“We hear ‘Office Space’ referenced often,” Greutman said.
Even I can admit that I have gotten angry in the past at errant printers and copiers.
If you have old stuff at home that you are angry at, All the Rage allows you to bring it in and exact revenge on it.
But you should exercise good judgment.
For example, you might prefer to give up your grudge against those old bottles of Nitroglycerine in the shed.
All the Rage gets its items from area thrift stores with which it has forged agreements, Greutman said.
Some rage rooms across the country allow patrons to tape a photo or drawing of someone they are angry at onto an object slated for destruction, but All the Rage doesn’t want to get into that.
“A lot of rage rooms do allow patrons to do that,” Greutman said. “But we have a strict non-violence-against-others policy.”
Before you enter a rage room, you have to dress up in what Greutman calls “marshmallow suits.”
In our marshmallow suits, cut-resistant rubber gloves and protective headgear, we looked like we were “about to go make some meth,” according to Jaclyn.
Let me assure you that we have no first-hand knowledge of that activity.
Patrons can choose whatever music they want to listen to while they are raging.
I tried to find a funk playlist on Spotify, but inadvertently chose a slow jam mix instead.
Word to the wise: You will laugh too hard to be able to swing a bat if you try to destroy property against an aural backdrop of Luther Vandross.
Speaking of (baseball) bats, that was my weapon-of-choice. Jaclyn chose a golf club.
Maybe it is because we’re wimps, but we quickly came to realize that breaking things is harder than it seems.
Nothing we threw against the wall broke.
Some items even resisted several initial bat whacks.
Jaclyn found her greatest satisfaction in jackhammering shards of things that I had already taken a crack at.
We had a good time, but I must be unflinchingly honest here and reveal that I wasn’t able to shake a certain ambivalence.
I felt bad breaking cups and dishes that were undeniably ugly, but which still had decades’ worth of use in them.
In fact, I asked Greutman if I could take an item home intact: a ceramic gingerbread house of the sort that might (and will again) adorn a table at Christmas.
What can I say?
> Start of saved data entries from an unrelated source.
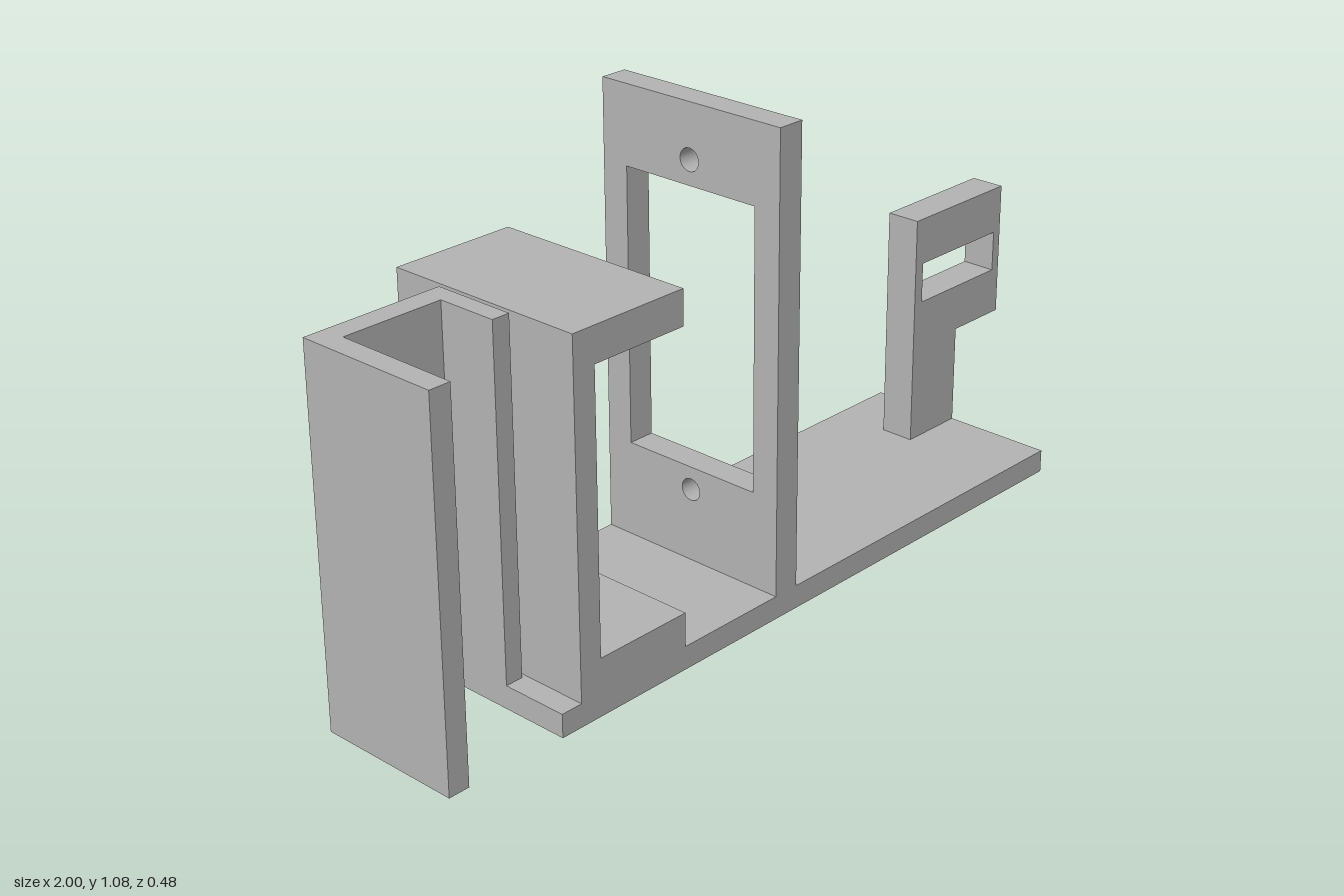
import * as THREE from 'three';

const grey = new THREE.MeshStandardMaterial({ color: 0xb3b3b3 });
grey.name = 'grey plastic';

const path = (pts) => pts.map(([x, y]) => new THREE.Vector2(x, y));
const rect = (x0, y0, x1, y1) => path([[x0, y0], [x1, y0], [x1, y1], [x0, y1]]);

// Extrude an outline with holes between two depths along z
function plate(name, outline, holes, from, to) {
  const shape = new THREE.Shape(outline);
  for (const h of holes) shape.holes.push(h);
  const geo = new THREE.ExtrudeGeometry(shape, { depth: to - from, bevelEnabled: false, curveSegments: 16 });
  geo.translate(0, 0, from);
  const mesh = new THREE.Mesh(geo, grey);
  mesh.name = name;
  return mesh;
}

export function createModel() {
  const model = new THREE.Group();
  model.name = 'mountingBracket';

  // Long flat base
  model.add(plate('base', rect(-0.715, 0, 0.84, 0.053), [], -0.24, 0.24));

  // C-shaped holder
  model.add(plate('cradle', path([
    [-0.663, 0.053], [-0.37, 0.053], [-0.37, 0.13], [-0.608, 0.13],
    [-0.608, 0.75], [-0.37, 0.75], [-0.37, 0.828], [-0.663, 0.828],
  ]), [], -0.24, 0.24));

  // Upright frame with a window and two screw holes, turned to face along x
  const screwHole = (y) => new THREE.Path().absarc(0, y, 0.025, 0, Math.PI * 2);
  const frame = plate('uprightFrame', rect(-0.24, 0.053, 0.24, 1.077),
    [new THREE.Path(rect(-0.175, 0.273, 0.175, 0.9)), screwHole(0.22), screwHole(0.955)], -0.096, -0.032);
  frame.geometry.rotateY(Math.PI / 2);
  model.add(frame);

  // Slotted arm at the left end
  model.add(plate('slottedArm', path([
    [0.68, 0.053], [0.84, 0.053], [0.84, 0.285], [0.997, 0.285], [0.997, 0.6], [0.68, 0.6],
  ]), [new THREE.Path(rect(0.706, 0.395, 0.974, 0.49))], -0.102, -0.021));

  // Hooked channel at the right end: plan outline raised along y
  const channel = plate('hookedChannel', path([
    [-1, 0.107], [-0.673, 0.107], [-0.673, -0.085], [-0.715, -0.085],
    [-0.715, 0.055], [-0.95, 0.055], [-0.95, -0.232], [-1, -0.232],
  ]), [], 0, 0.828);
  channel.geometry.rotateX(-Math.PI / 2);
  model.add(channel);

  return model;
}
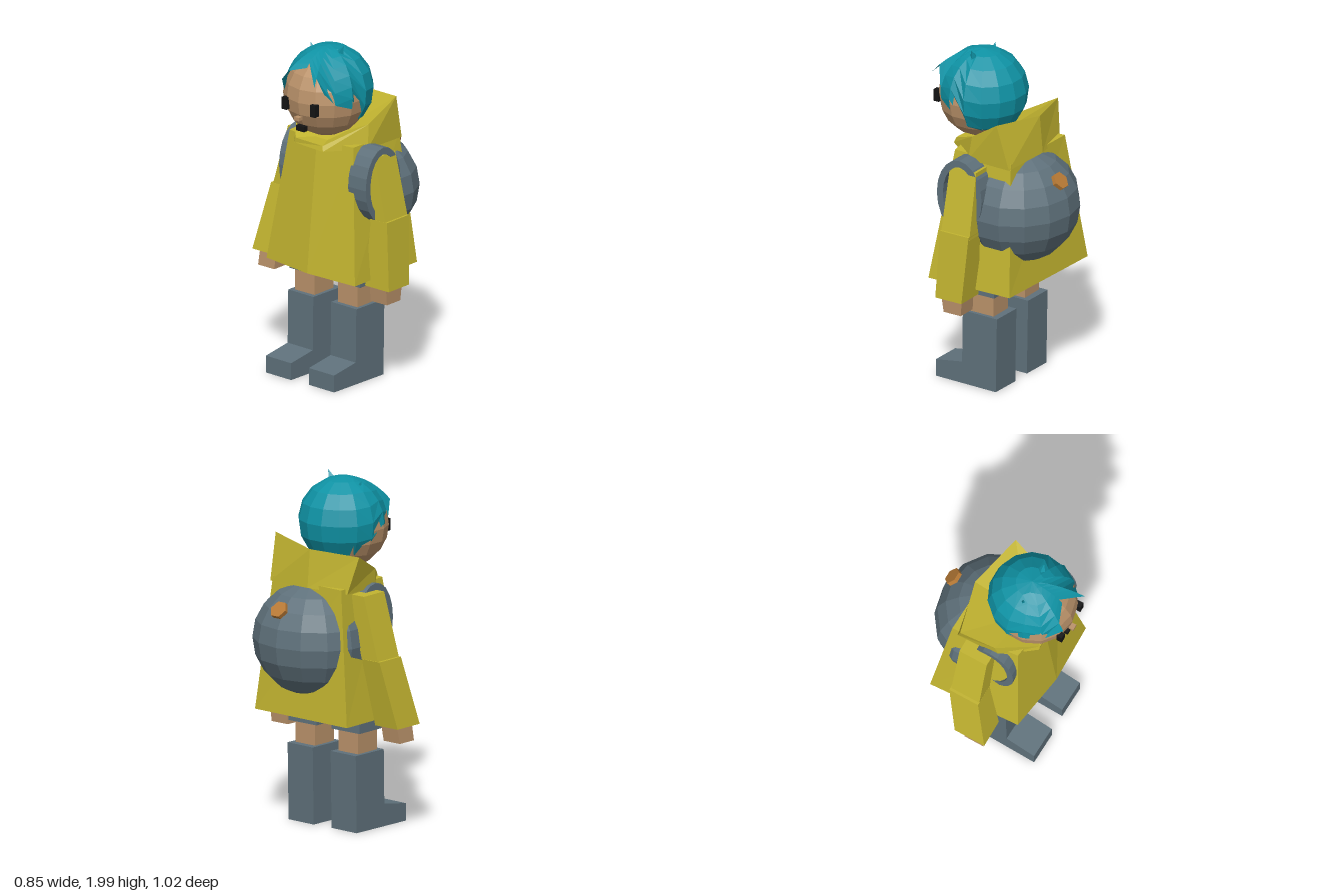
import * as THREE from 'three';

const mat = (color, side = THREE.FrontSide) =>
  new THREE.MeshStandardMaterial({ color, flatShading: true, roughness: 0.9, side });

// Closed skin over rings of [x, y, z] points, listed bottom to top, counterclockwise from above
function loft(rings) {
  const n = rings[0].length, index = [];
  rings.forEach((_, r) => {
    if (r === rings.length - 1) return;
    for (let i = 0; i < n; i++) {
      const a = r * n + i, b = r * n + (i + 1) % n;
      index.push(a, b, b + n, a, b + n, a + n);
    }
  });
  const top = (rings.length - 1) * n;
  for (let i = 1; i < n - 1; i++) index.push(0, i + 1, i, top, top + i, top + i + 1);
  const g = new THREE.BufferGeometry();
  g.setAttribute('position', new THREE.Float32BufferAttribute(rings.flat(2), 3));
  g.setIndex(index);
  const flat = g.toNonIndexed();
  flat.computeVertexNormals();
  return flat;
}
const rect = (y, x0, x1, z0, z1) => [[x1, y, z1], [x1, y, z0], [x0, y, z0], [x0, y, z1]];

export function createModel() {
  const model = new THREE.Group();
  const yellow = mat(0xc2b430), teal = mat(0x0f93a5, THREE.DoubleSide), grey = mat(0x5f717b);
  const skin = mat(0xba926a), black = mat(0x141414), orange = mat(0xb87a35);
  const add = (name, geometry, material, x = 0, y = 0, z = 0) => {
    const m = new THREE.Mesh(geometry, material);
    m.name = name;
    m.position.set(x, y, z);
    model.add(m);
    return m;
  };

  // Head and face
  add('head', new THREE.SphereGeometry(0.243, 14, 10), skin, -0.17, 1.692, 0.045);
  for (const z of [-0.06, 0.15]) add('eye', new THREE.BoxGeometry(0.035, 0.07, 0.035), black, -0.395, 1.665, z);
  add('nose', new THREE.BoxGeometry(0.03, 0.02, 0.035), skin, -0.412, 1.6, 0.045);
  add('mouth', new THREE.BoxGeometry(0.03, 0.03, 0.06), black, -0.383, 1.535, 0.045);

  // Hair: a sphere whose columns end at different heights, with two long front locks
  const cols = 15, rows = 7;
  const ends = [50, 73, 112, 104, 148, 152, 152, 152];
  const hair = new THREE.SphereGeometry(0.252, cols, rows);
  const p = hair.attributes.position;
  for (let r = 0; r <= rows; r++) for (let c = 0; c <= cols; c++) {
    const k = Math.min(c % cols, cols - c % cols), v = r / rows;
    const theta = THREE.MathUtils.degToRad(ends[k]) * v, phi = c / cols * Math.PI * 2;
    const rad = 0.252 + (k === 1 ? 0.055 * v ** 3 : 0);
    p.setXYZ(r * (cols + 1) + c, -rad * Math.sin(theta) * Math.cos(phi),
      rad * Math.cos(theta), rad * Math.sin(theta) * Math.sin(phi));
  }
  hair.computeVertexNormals();
  add('hair', hair, teal, -0.15, 1.72, 0.05);

  // Tufts on the crown
  for (const [z, tipY, lean] of [[0.135, 1.995, 0.5], [-0.05, 1.962, -0.5]]) {
    const tuft = add('hairTuft', new THREE.ConeGeometry(0.055, 0.13, 4), teal, -0.16, tipY - 0.06, z);
    tuft.rotation.x = lean;
  }

  // Coat body
  add('coat', loft([
    [[0.28, 0.66, -0.35], [-0.265, 0.65, -0.315], [-0.318, 0.65, 0.03], [-0.31, 0.65, 0.375], [0.23, 0.65, 0.37]],
    [[0.2, 1.42, -0.24], [-0.2, 1.42, -0.2], [-0.235, 1.42, 0.03], [-0.2, 1.42, 0.27], [0.18, 1.42, 0.28]],
  ]), yellow);

  // Lowered hood: flared collar sloping down to the front, hollow inside
  const hoodBase = [[0.21, 1.4, 0], [0.16, 1.39, -0.25], [-0.1, 1.39, -0.24], [-0.28, 1.39, -0.1],
    [-0.3, 1.39, 0.13], [-0.1, 1.39, 0.29], [0.18, 1.39, 0.3]];
  const hoodRim = [[0.19, 1.62, 0], [0.115, 1.605, -0.3], [-0.08, 1.5, -0.25], [-0.28, 1.42, -0.09],
    [-0.29, 1.42, 0.12], [-0.08, 1.53, 0.28], [0.11, 1.655, 0.32]];
  const neck = [-0.12, 1.42, 0.04];
  const hoodInside = hoodRim.map(q => q.map((v, i) => v + (neck[i] - v) * 0.55));
  add('hood', loft([hoodBase, hoodRim, hoodInside]), yellow);

  // Arms: upper sleeve, lower sleeve, hand
  const arms = {
    near: [
      [rect(0.99, -0.16, 0.03, 0.36, 0.475), rect(1.37, -0.155, 0.02, 0.28, 0.39)],
      [rect(0.61, -0.175, 0, 0.335, 0.51), rect(1.01, -0.16, 0.03, 0.365, 0.483)],
      [rect(0.515, -0.145, -0.03, 0.35, 0.47), rect(0.63, -0.16, -0.02, 0.355, 0.475)],
    ],
    far: [
      [rect(1, -0.08, 0.1, -0.43, -0.31), rect(1.38, -0.07, 0.105, -0.325, -0.22)],
      [rect(0.63, -0.16, 0.03, -0.51, -0.345), rect(1.02, -0.08, 0.105, -0.44, -0.31)],
      [rect(0.535, -0.14, -0.02, -0.485, -0.365), rect(0.65, -0.13, 0, -0.475, -0.36)],
    ],
  };
  for (const parts of Object.values(arms)) {
    ['upperSleeve', 'lowerSleeve', 'hand'].forEach((name, i) =>
      add(name, loft(parts[i]), name === 'hand' ? skin : yellow));
  }

  // Round backpack with a six-sided button
  add('backpack', new THREE.SphereGeometry(1, 14, 10), grey, 0.1, 1.085, 0.05).scale.set(0.325, 0.33, 0.355);
  const button = add('button', new THREE.CylinderGeometry(0.053, 0.053, 0.025, 6), orange, 0.37, 1.29, 0.07);
  button.rotation.z = -0.85;

  // Shoulder straps
  const loop = new THREE.Shape().absellipse(-0.09, 1.2, 0.15, 0.22, 0, Math.PI * 2);
  loop.holes.push(new THREE.Path().absellipse(-0.09, 1.2, 0.11, 0.18, 0, Math.PI * 2));
  const strap = new THREE.ExtrudeGeometry(loop, { depth: 0.13, bevelEnabled: false, curveSegments: 10 });
  add('strap', strap, grey, 0, 0, 0.265);
  add('strap', strap, grey, 0.03, 0, -0.27).scale.z = 0.8;

  // Legs: shorts cuff, bare knee, boot
  const outline = [[-0.34, 0], [0.07, 0], [0.078, 0.445], [-0.155, 0.445], [-0.16, 0.13], [-0.34, 0.1]];
  const boot = new THREE.ExtrudeGeometry(new THREE.Shape(outline.map(q => new THREE.Vector2(...q))),
    { depth: 0.19, bevelEnabled: false });
  boot.translate(0, 0, -0.095);
  for (const z of [0.165, -0.152]) {
    add('shorts', new THREE.BoxGeometry(0.2, 0.2, 0.205), grey, -0.04, 0.67, z);
    add('knee', new THREE.BoxGeometry(0.165, 0.2, 0.145), skin, -0.045, 0.52, z);
    add('boot', boot, grey, 0, 0, z).rotation.y = -0.03;
  }
  return model;
}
I am a softie.
For people who actually have some steam to work off, All the Rage provides a perfect outlet.